New research maps out how parks, lakes, trees and other urban green spaces boost physical activity and overall human wellbeing in cities. Photo: G. Krishnan/Unsplash
Researchers plan to equip city planners with tools to create healthier, more sustainable cities around the world
- A new paper published closes an important gap in understanding how building nature into cities can support overall human wellbeing
- Researchers combined decades of public health research with information on nature’s benefits to people in cities
- The research will serve as the basis for a new health model in Natural Capital Project software and be available to anyone interested in new arguments and tools for targeting investments in nature in cities
NATURE IS THE BEST GYM: There’s more to the beauty of trees. They may actually make you go for a longer stroll or choose to bike to work
It’s widely understood that physical activity improves human health, but how parks, lakes, trees and other urban green spaces boost physical activity and overall wellbeing is an unsolved piece of the puzzle. A new paper published in Proceedings of the National Academy of Sciences closes an important gap in understanding how building nature into cities can support overall human wellbeing.
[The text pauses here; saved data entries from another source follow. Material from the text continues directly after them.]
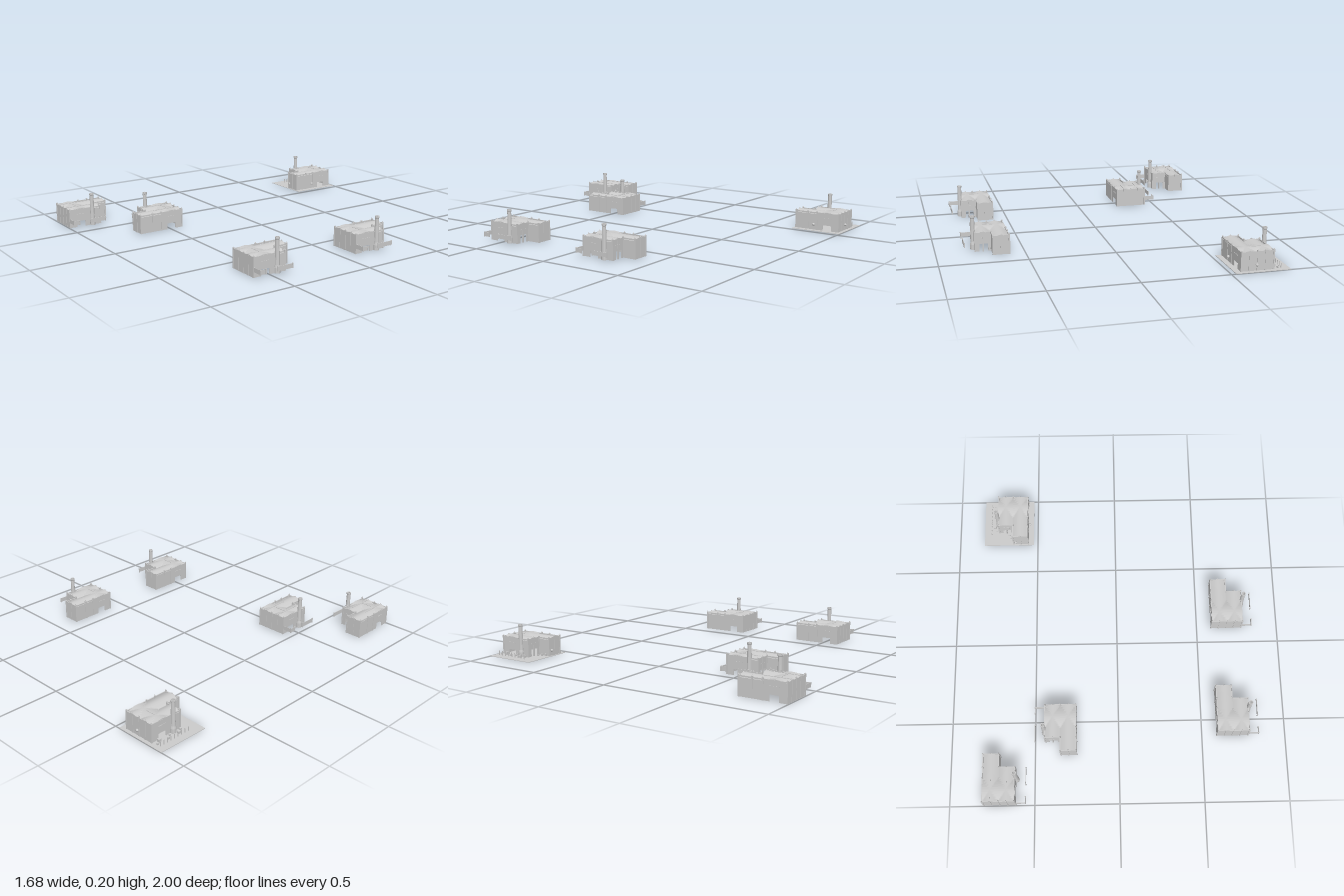
import * as THREE from 'three';

const grey = new THREE.MeshStandardMaterial({ color: 0xcccccc, flatShading: true, side: THREE.DoubleSide });

// House footprint, local frame: wide hall plus a narrow wing towards +z
const W = 0.093, BACK = -0.14, HALL = 0.06, WING = 0.14, CROSS = 0;
const EAVE = 0.101, RISE = 0.015;

const arc = (t) => Math.sin(Math.PI * THREE.MathUtils.clamp(t, 0, 1));

// Two barrel vaults along z, crossed by one along x over the rear bay
function roofHeight(x, z) {
  const along = arc((x < 0 ? x + W : x) / W);
  const across = z <= CROSS ? arc((z - BACK) / (CROSS - BACK)) : 0;
  return EAVE + RISE * Math.max(along, across);
}

function add(parent, name, geometry, x = 0, y = 0, z = 0) {
  const mesh = new THREE.Mesh(geometry, grey);
  mesh.name = name;
  mesh.position.set(x, y, z);
  parent.add(mesh);
  return mesh;
}

function box(parent, name, x0, x1, y0, y1, z0, z1) {
  return add(parent, name, new THREE.BoxGeometry(x1 - x0, y1 - y0, z1 - z0),
    (x0 + x1) / 2, (y0 + y1) / 2, (z0 + z1) / 2);
}

// Wall between two corners, its top following the vaults, with optional doorway
function wall(parent, ax, az, bx, bz, door) {
  const len = Math.hypot(bx - ax, bz - az);
  const shape = new THREE.Shape();
  shape.moveTo(0, 0);
  if (door) {
    const [d0, d1, h] = door;
    shape.lineTo(d0, 0);
    shape.lineTo(d0, h);
    shape.lineTo(d1, h);
    shape.lineTo(d1, 0);
  }
  shape.lineTo(len, 0);
  for (let i = 16; i >= 0; i--) {
    const t = i / 16;
    shape.lineTo(len * t, roofHeight(ax + (bx - ax) * t, az + (bz - az) * t));
  }
  const g = new THREE.ExtrudeGeometry(shape, { depth: 0.003, bevelEnabled: false });
  g.translate(0, 0, -0.0015);
  const m = add(parent, 'wall', g, ax, 0, az);
  m.rotation.y = -Math.atan2(bz - az, bx - ax);
}

// Grid of roof surface over a rectangle
function vault(parent, x0, x1, z0, z1) {
  const g = new THREE.PlaneGeometry(x1 - x0, z1 - z0, 16, 20);
  g.rotateX(-Math.PI / 2);
  g.translate((x0 + x1) / 2, 0, (z0 + z1) / 2);
  const p = g.attributes.position;
  for (let i = 0; i < p.count; i++) p.setY(i, roofHeight(p.getX(i), p.getZ(i)));
  g.computeVertexNormals();
  add(parent, 'vaultedRoof', g);
}

function makeHouse(options) {
  const house = new THREE.Group();
  house.name = 'house';

  // Walls, with a passage running through the hall
  const corners = [[-W, BACK], [W, BACK], [W, WING], [0, WING], [0, HALL], [-W, HALL]];
  const doors = { 1: [0.045, 0.1, 0.036], 4: [0.018, 0.068, 0.045], 5: [0.1, 0.155, 0.036] };
  corners.forEach(([x, z], i) => {
    const [nx, nz] = corners[(i + 1) % corners.length];
    wall(house, x, z, nx, nz, doors[i]);
    // Cornice band
    const e = 0.0025;
    box(house, 'cornice', Math.min(x, nx) - e, Math.max(x, nx) + e, 0.104, 0.112,
      Math.min(z, nz) - e, Math.max(z, nz) + e);
  });

  // Roof
  vault(house, -W, 0, BACK, HALL);
  vault(house, 0, W, BACK, WING);
  box(house, 'crossRidge', -0.045, 0.025, 0.115, 0.118, -0.0715, -0.0685);
  if (options.roofBeams) for (const x of [-W / 2, W / 2])
    box(house, 'ridgeBeam', x - 0.0015, x + 0.0015, 0.115, 0.118, BACK, 0.03);

  // Pilasters with small finials
  const posts = [...corners, [0, BACK], [-W / 2, BACK], [W / 2, BACK], [-W, CROSS], [W, CROSS],
    [W, HALL], [W / 2, WING], [-W / 2, HALL]];
  for (const [x, z] of posts) {
    box(house, 'pilaster', x - 0.004, x + 0.004, 0, 0.117, z - 0.004, z + 0.004);
    add(house, 'finial', new THREE.ConeGeometry(0.005, 0.007, 4), x, 0.12, z);
  }

  // Ledges over the doorways
  for (const s of [-1, 1])
    box(house, 'doorLedge', s * W - 0.004, s * W + 0.004, 0.076, 0.081, -0.095, -0.04);
  box(house, 'doorLedge', -0.07, -0.025, 0.076, 0.081, HALL - 0.002, HALL + 0.004);

  // Round chimney stack
  const profile = [[0.017, 0], [0.017, 0.03], [0.014, 0.045], [0.0115, 0.185], [0.0135, 0.188],
    [0.0135, 0.198], [0.009, 0.198], [0.009, 0.17]];
  add(house, 'chimney', new THREE.LatheGeometry(profile.map((p) => new THREE.Vector2(...p)), 12),
    -0.098, 0, 0.007);

  // Raised rails beside the hall
  if (options.rails) {
    const r = -0.154;
    box(house, 'sideRail', r - 0.0015, r + 0.0015, 0.032, 0.057, -0.03, 0.067);
    box(house, 'sideRail', r - 0.0015, r + 0.0015, 0.032, 0.057, BACK, -0.105);
    box(house, 'backRail', r, -W, 0.032, 0.057, BACK - 0.0015, BACK + 0.0015);
    for (const z of [BACK, -0.105, -0.03, 0.067])
      box(house, 'railPost', r - 0.003, r + 0.003, 0.03, 0.059, z - 0.003, z + 0.003);
  }
  return house;
}

// Ground plate, yard clutter and lamps of the rear house
function makeYard() {
  const yard = new THREE.Group();
  yard.name = 'yard';
  box(yard, 'groundPlate', -0.843, -0.527, 0, 0.003, -1, -0.687);
  for (let i = 0; i < 9; i++) {
    const z = -0.965 + i * 0.025, s = 0.005 + (i * 7 % 4) * 0.001;
    box(yard, 'fencePost', -0.801, -0.797, 0, 0.03, z - 0.002, z + 0.002);
    if (i % 3 !== 2) {
      const x = -0.78 + (i * 5 % 3) * 0.008;
      box(yard, 'crate', x - s, x + s, 0.003, 0.003 + 2 * s, z - s, z + s);
    }
  }
  for (let i = 0; i < 3; i++)
    box(yard, 'crate', -0.69 + i * 0.012, -0.68 + i * 0.012, 0.003, 0.013 + i * 0.003,
      -0.765 + i * 0.02, -0.753 + i * 0.02);
  for (const [x, z] of [[-0.55, -0.82], [-0.64, -0.69], [-0.65, -0.985]])
    add(yard, 'lamp', new THREE.SphereGeometry(0.0085, 8, 6), x, 0.037, z);
  return yard;
}

export function createModel() {
  const village = new THREE.Group();
  village.name = 'village';
  const places = [
    { x: -0.655, z: -0.837, turn: 0, rails: false, roofBeams: false },
    { x: -0.347, z: 0.56, turn: Math.PI, flip: true, rails: true, roofBeams: true },
    { x: -0.706, z: 0.853, turn: Math.PI, rails: true, roofBeams: true },
    { x: 0.683, z: -0.235, turn: Math.PI, rails: true, roofBeams: false },
    { x: 0.683, z: 0.457, turn: Math.PI, rails: true, roofBeams: false },
  ];
  for (const p of places) {
    const house = makeHouse(p);
    house.position.set(p.x, 0, p.z);
    house.rotation.y = p.flip ? 0 : p.turn;
    village.add(house);
  }
  village.add(makeYard());
  return village;
}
Over the past year of shelter-in-place restrictions, we’ve learned how valuable and fulfilling it can be to spend time outdoors in nature, especially for city-dwellers.
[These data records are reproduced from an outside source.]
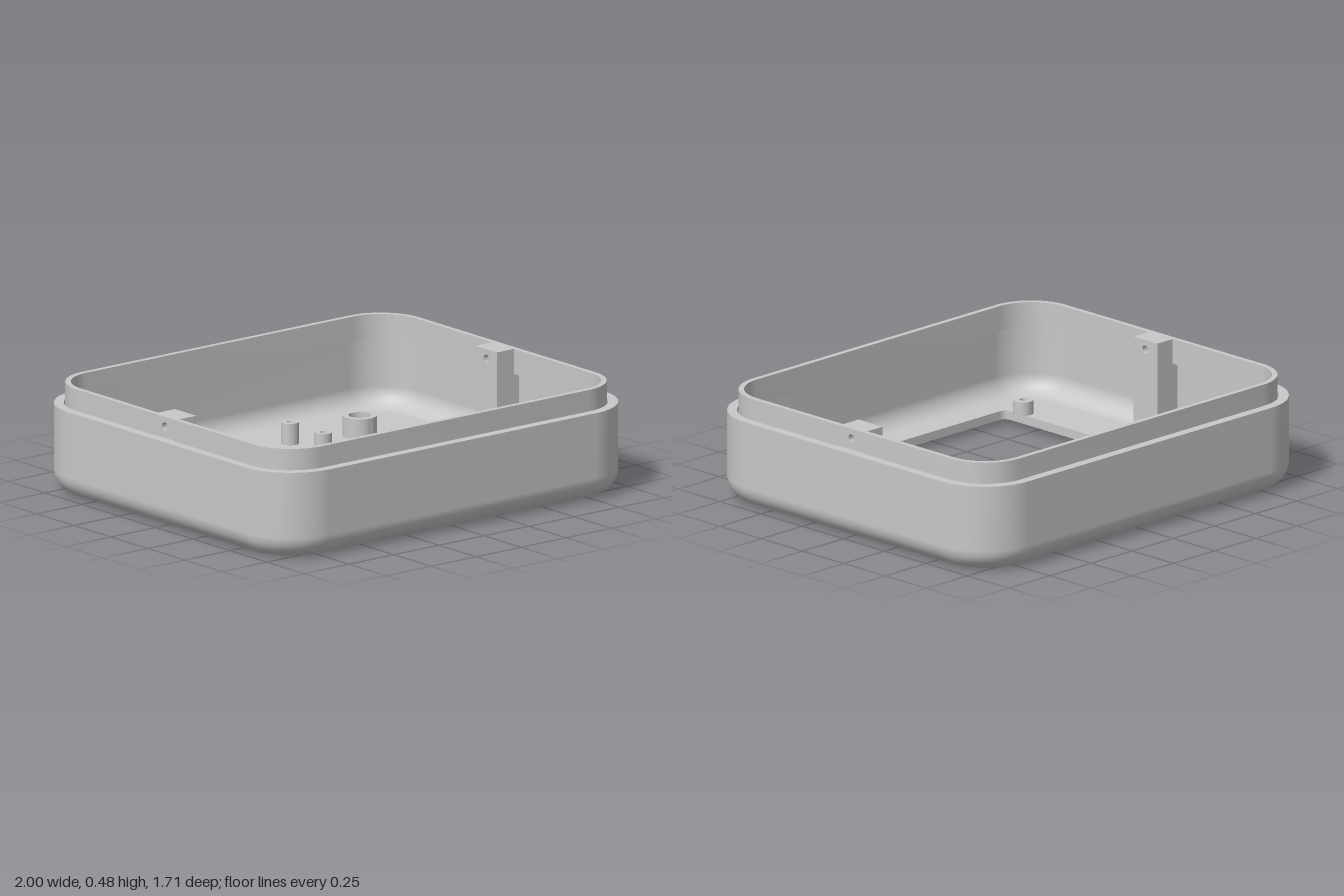
import * as THREE from 'three';
import { toCreasedNormals } from 'three/addons/utils/BufferGeometryUtils.js';

const W = 1, D = 0.857, R = 0.26;           // half width, half depth, corner radius
const SHELF = 0.39, TOP = 0.483;            // heights of the outer wall and the lip
const UNDER = 0.026, FLOOR = 0.065;         // underside and top of the floor plate
const WALL = 0.043, RECESS = 0.105;         // wall thickness, inset of the underside recess

// Rounded rectangle outline as [x, z] points, moved inwards by inset
function outline(inset) {
  const pts = [], r = R - inset, n = 14;
  const corners = [[1, 1], [-1, 1], [-1, -1], [1, -1]];
  corners.forEach(([sx, sz], c) => {
    for (let i = 0; i <= n; i++) {
      const a = (c + i / n) * Math.PI / 2;
      pts.push([sx * (W - R) + r * Math.cos(a), sz * (D - R) + r * Math.sin(a)]);
    }
  });
  return pts;
}

// Surface through a list of [inset, y] outlines
function loft(profile) {
  const pos = [], idx = [];
  const rows = profile.map(([inset, y]) => outline(inset).map(([x, z]) => [x, y, z]));
  const n = rows[0].length;
  rows.forEach(row => row.forEach(p => pos.push(...p)));
  for (let j = 0; j < rows.length - 1; j++) {
    for (let i = 0; i < n; i++) {
      const a = j * n + i, b = j * n + (i + 1) % n;
      idx.push(a, a + n, b, b, a + n, b + n);
    }
  }
  const g = new THREE.BufferGeometry();
  g.setAttribute('position', new THREE.Float32BufferAttribute(pos, 3));
  g.setIndex(idx);
  g.computeVertexNormals();
  return g;
}

// Upright extrusion of a plan shape drawn as (x, -z), from height y0 to y1
function raise(shape, y0, y1) {
  const g = new THREE.ExtrudeGeometry(shape, { depth: y1 - y0, bevelEnabled: false, curveSegments: 24 });
  g.rotateX(-Math.PI / 2);
  g.translate(0, y0, 0);
  return toCreasedNormals(g, 0.6);
}

const circle = (x, y, r) => new THREE.Path().absarc(x, y, r, 0, Math.PI * 2, true);

function tubeShape(outer, inner) {
  const s = new THREE.Shape().absarc(0, 0, outer, 0, Math.PI * 2, false);
  s.holes.push(circle(0, 0, inner));
  return s;
}

function roundedWindow(x0, y0, x1, y1, r) {
  const p = new THREE.Path();
  p.absarc(x1 - r, y1 - r, r, 0, Math.PI / 2, false);
  p.absarc(x0 + r, y1 - r, r, Math.PI / 2, Math.PI, false);
  p.absarc(x0 + r, y0 + r, r, Math.PI, Math.PI * 1.5, false);
  p.absarc(x1 - r, y0 + r, r, Math.PI * 1.5, Math.PI * 2, false);
  p.closePath();
  return p;
}

export function createModel() {
  const model = new THREE.Group();
  model.name = 'enclosure';
  const grey = new THREE.MeshStandardMaterial({ color: 0xc8c8c8 });
  grey.name = 'grey plastic';

  function add(name, geometry, x = 0, z = 0, turn = 0) {
    const m = new THREE.Mesh(geometry, grey);
    m.name = name;
    m.position.set(x, 0, z);
    m.rotation.y = turn;
    model.add(m);
  }

  // Outer and inner wall with rounded bottom edges
  const outer = [], inner = [[WALL, SHELF]], steps = 10, ro = 0.1, ri = 0.09;
  for (let i = 0; i <= steps; i++) {
    const a = i / steps * Math.PI / 2, s = 1 - Math.sin(a), c = 1 - Math.cos(a);
    outer.push([ro * s, ro * c]);
    inner.push([WALL + ri * c, FLOOR + ri * s]);
  }
  outer.push([0, SHELF]);
  add('outerWall', loft(outer));
  add('shelf', loft([[0, SHELF], [WALL, SHELF]]));
  add('innerWall', loft(inner));

  // Narrow foot rim around the recessed underside
  add('footRim', loft([[RECESS, 0], [ro, 0]]));
  add('recessWall', loft([[RECESS, UNDER], [RECESS, 0]]));

  // Floor with screen window and three round openings
  const rowZ = -0.448;
  const floor = new THREE.Shape(outline(RECESS).map(([x, z]) => new THREE.Vector2(x, z)));
  floor.holes.push(
    roundedWindow(-0.645, -0.66, 0.643, 0.288, 0.03),
    circle(0, -rowZ, 0.078), circle(0.5, -rowZ, 0.048), circle(-0.5, -rowZ, 0.019));
  add('floor', raise(floor, UNDER, FLOOR));

  // Thin lip standing just inside the wall, in two halves between the side blocks
  const half = 0.073, lipOut = 0.049, lipIn = 0.073;
  const halfLoop = inset => {
    const pts = outline(inset).filter(p => p[1] > 0);
    return [[W - inset, half], ...pts, [-(W - inset), half]];
  };
  const lip = new THREE.Shape([...halfLoop(lipOut), ...halfLoop(lipIn).reverse()]
    .map(([x, y]) => new THREE.Vector2(x, y)));
  const lipGeometry = raise(lip, 0.372, TOP);
  add('backLip', lipGeometry);
  add('frontLip', lipGeometry, 0, 0, Math.PI);

  // Side fastening blocks with a cross hole near the top, joined to the wall
  const block = new THREE.Shape([[-half, FLOOR], [half, FLOOR], [half, TOP], [-half, TOP]]
    .map(([x, y]) => new THREE.Vector2(x, y)));
  block.holes.push(circle(0, 0.44, 0.018));
  const blockStart = 0.835;
  let blockGeometry = new THREE.ExtrudeGeometry(block,
    { depth: W - lipOut - blockStart, bevelEnabled: false, curveSegments: 16 });
  blockGeometry.rotateY(Math.PI / 2);
  blockGeometry.translate(blockStart, 0, 0);
  blockGeometry = toCreasedNormals(blockGeometry, 0.6);
  const web = new THREE.BoxGeometry(lipOut - WALL, SHELF - FLOOR, 2 * half);
  web.translate(W - (lipOut + WALL) / 2, (SHELF + FLOOR) / 2, 0);
  [['left', 0], ['right', Math.PI]].forEach(([side, turn]) => {
    add(side + 'Block', blockGeometry, 0, 0, turn);
    add(side + 'BlockWeb', web, 0, 0, turn);
  });

  // Screw posts around the window
  const screenPost = raise(tubeShape(0.044, 0.016), FLOOR, 0.125);
  for (const x of [-0.668, 0.736]) for (const z of [-0.203, 0.573]) add('screenPost', screenPost, x, z);

  // Smaller posts around the central opening
  const sensorPost = raise(tubeShape(0.039, 0.014), FLOOR, 0.16);
  for (const x of [-0.188, 0.186]) for (const z of [-0.537, -0.314]) add('sensorPost', sensorPost, x, z);

  // Collars around the other two openings
  add('buzzerCollar', raise(tubeShape(0.163, 0.133), FLOOR, 0.122), -0.5, rowZ);
  add('buttonCollar', raise(tubeShape(0.074, 0.048), FLOOR, 0.155), 0.5, rowZ);

  return model;
}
Lead author Roy Remme
Dog walking, jogging, gardening…
The researchers, including centre researcher Therese Lindahl, explored how people might choose to walk an extra few blocks to enjoy a blooming garden or bike to work along a river path, reaping the health benefits of physical activity they may have missed if not motivated by natural spaces.
They combined decades of public health research with information on nature’s benefits to people in cities. They considered how activities like dog walking, jogging, cycling and community gardening are supported by cities’ natural spaces.
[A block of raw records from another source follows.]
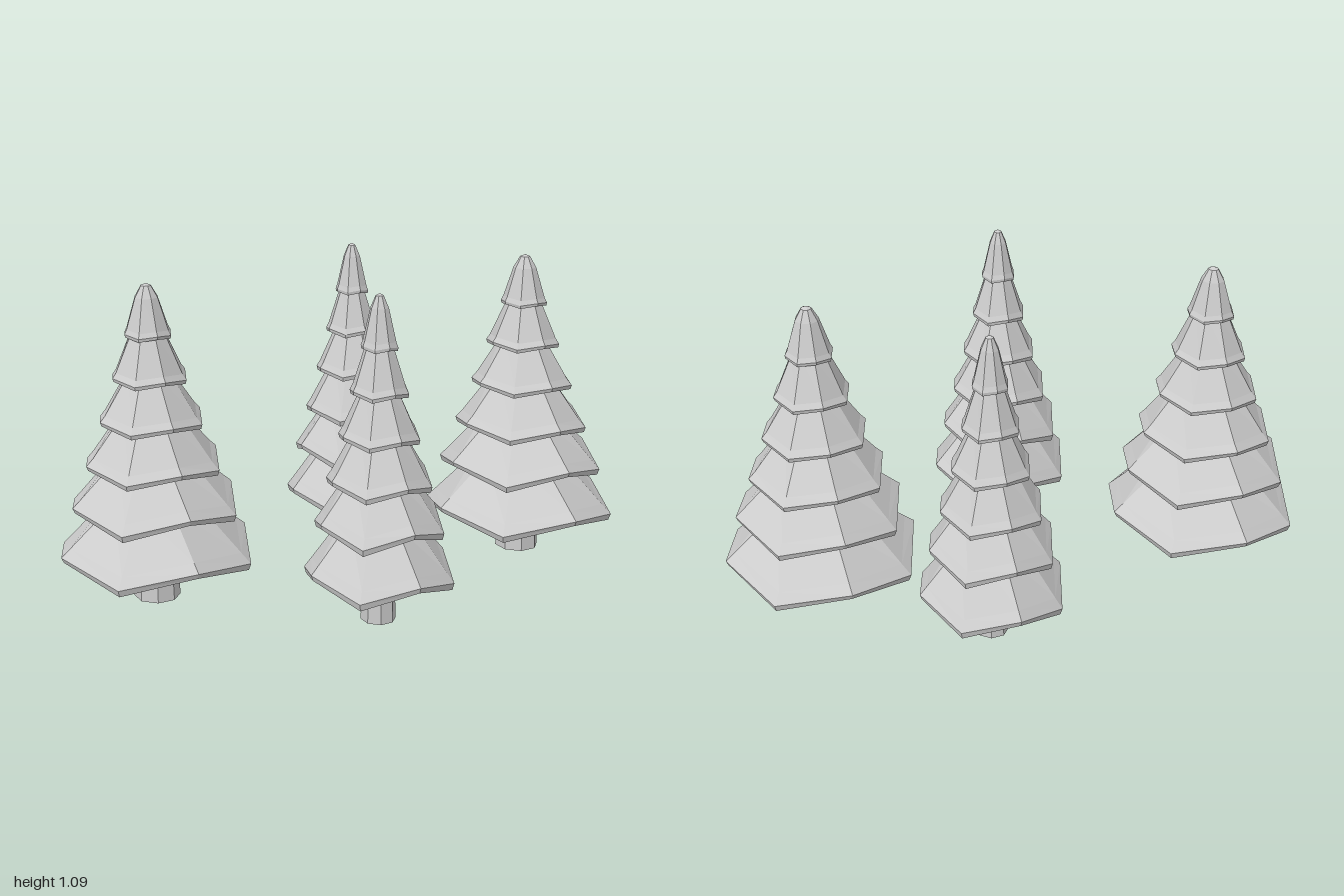
import * as THREE from 'three';

const material = new THREE.MeshStandardMaterial({ color: 0xcccccc, flatShading: true });

// rim radius, rim height, upper radius, upper height, corner droop
const TIERS = [
  [0.350, 0.180, 0.150, 0.355, 0.052],
  [0.300, 0.345, 0.125, 0.510, 0.050],
  [0.243, 0.482, 0.100, 0.655, 0.032],
  [0.186, 0.625, 0.078, 0.785, 0.020],
  [0.134, 0.768, 0.058, 0.925, 0.014],
  [0.084, 0.910, 0.041, 1.035, 0.008],
];

// One eight-sided skirt of branches; its diagonal corners hang lower
function tierGeometry([r, y, topR, topY, droop], index) {
  const lowest = index === 0;
  const profile = [
    [lowest ? 0.05 : r * 0.45, y + (lowest ? 0.09 : 0.035), 0],
    [r * 0.975, y, 1],
    [r, y + 0.018 * (0.4 + r / 0.58), 0.9],
    [r * 0.9, y + 0.045 * (0.4 + r / 0.58), 0.75],
    [topR, topY, 0],
  ];
  // rounded tip on the uppermost skirt
  if (index === TIERS.length - 1) profile.push([0.018, 1.073, 0], [0, 1.08, 0]);

  const geo = new THREE.LatheGeometry(profile.map(([a, b]) => new THREE.Vector2(a, b)), 8);
  const pos = geo.attributes.position;
  for (let i = 0; i < pos.count; i++) {
    const diagonal = Math.floor(i / profile.length) % 2;
    const weight = profile[i % profile.length][2];
    if (diagonal) pos.setY(i, pos.getY(i) - droop * weight);
  }
  geo.computeVertexNormals();
  return geo;
}

const tierGeometries = TIERS.map(tierGeometry);
const trunkGeometry = new THREE.CylinderGeometry(0.07, 0.081, 0.32, 8)
  .rotateY(Math.PI / 8)
  .translate(0, 0.16, 0);

function createTree(name, x, z, width, height) {
  const tree = new THREE.Group();
  tree.name = name;
  const trunk = new THREE.Mesh(trunkGeometry, material);
  trunk.name = 'trunk';
  tree.add(trunk);
  tierGeometries.forEach((geo, i) => {
    const tier = new THREE.Mesh(geo, material);
    tier.name = `branchTier${i + 1}`;
    tree.add(tier);
  });
  tree.position.set(x, 0, z);
  tree.scale.set(width * 0.952, height, width);
  return tree;
}

export function createModel() {
  const model = new THREE.Group();
  model.name = 'pineTrees';
  model.add(
    createTree('wideTreeRight', -0.667, -0.165, 1, 1),
    createTree('wideTreeLeft', 0.667, 0.053, 1, 1),
    createTree('slimTreeFront', -0.115, 0.376, 0.745, 1.01),
    createTree('slimTreeBack', 0.217, -0.379, 0.745, 1.01),
  );
  return model;
}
They also factored in things like distance to urban greenery, feelings of safety and accessibility to understand how those elements can alter the benefits of nature for different people.
From tree-lined sidewalks to city parks and waterfronts, the team created a model framework to map out urban nature’s physical health benefits.
Healthy, equitable and sustainable
In Amsterdam, city planners are currently implementing a new green infrastructure plan. Using the city as a hypothetical case study, the researchers applied their framework to understand how Amsterdam’s plans to build or improve new parks might affect physical activity for everyone in the city.
The research will serve as the basis for a new health model in Natural Capital Project software— the free, open-source tools that map the many benefits nature provides people. The software was recently used to inform an assessment of 775 European cities to understand the potential of nature-based solutions for addressing climate change.
Eventually, the new health model software will be available to city planners, investors and anyone else interested in new arguments and tools for targeting investments in nature in cities.
“Our ultimate goal is to create more healthy, equitable and sustainable cities and this research gets us one big step closer,” says Anne Guerry, co-author and Chief Strategy Officer at the Natural Capital Project.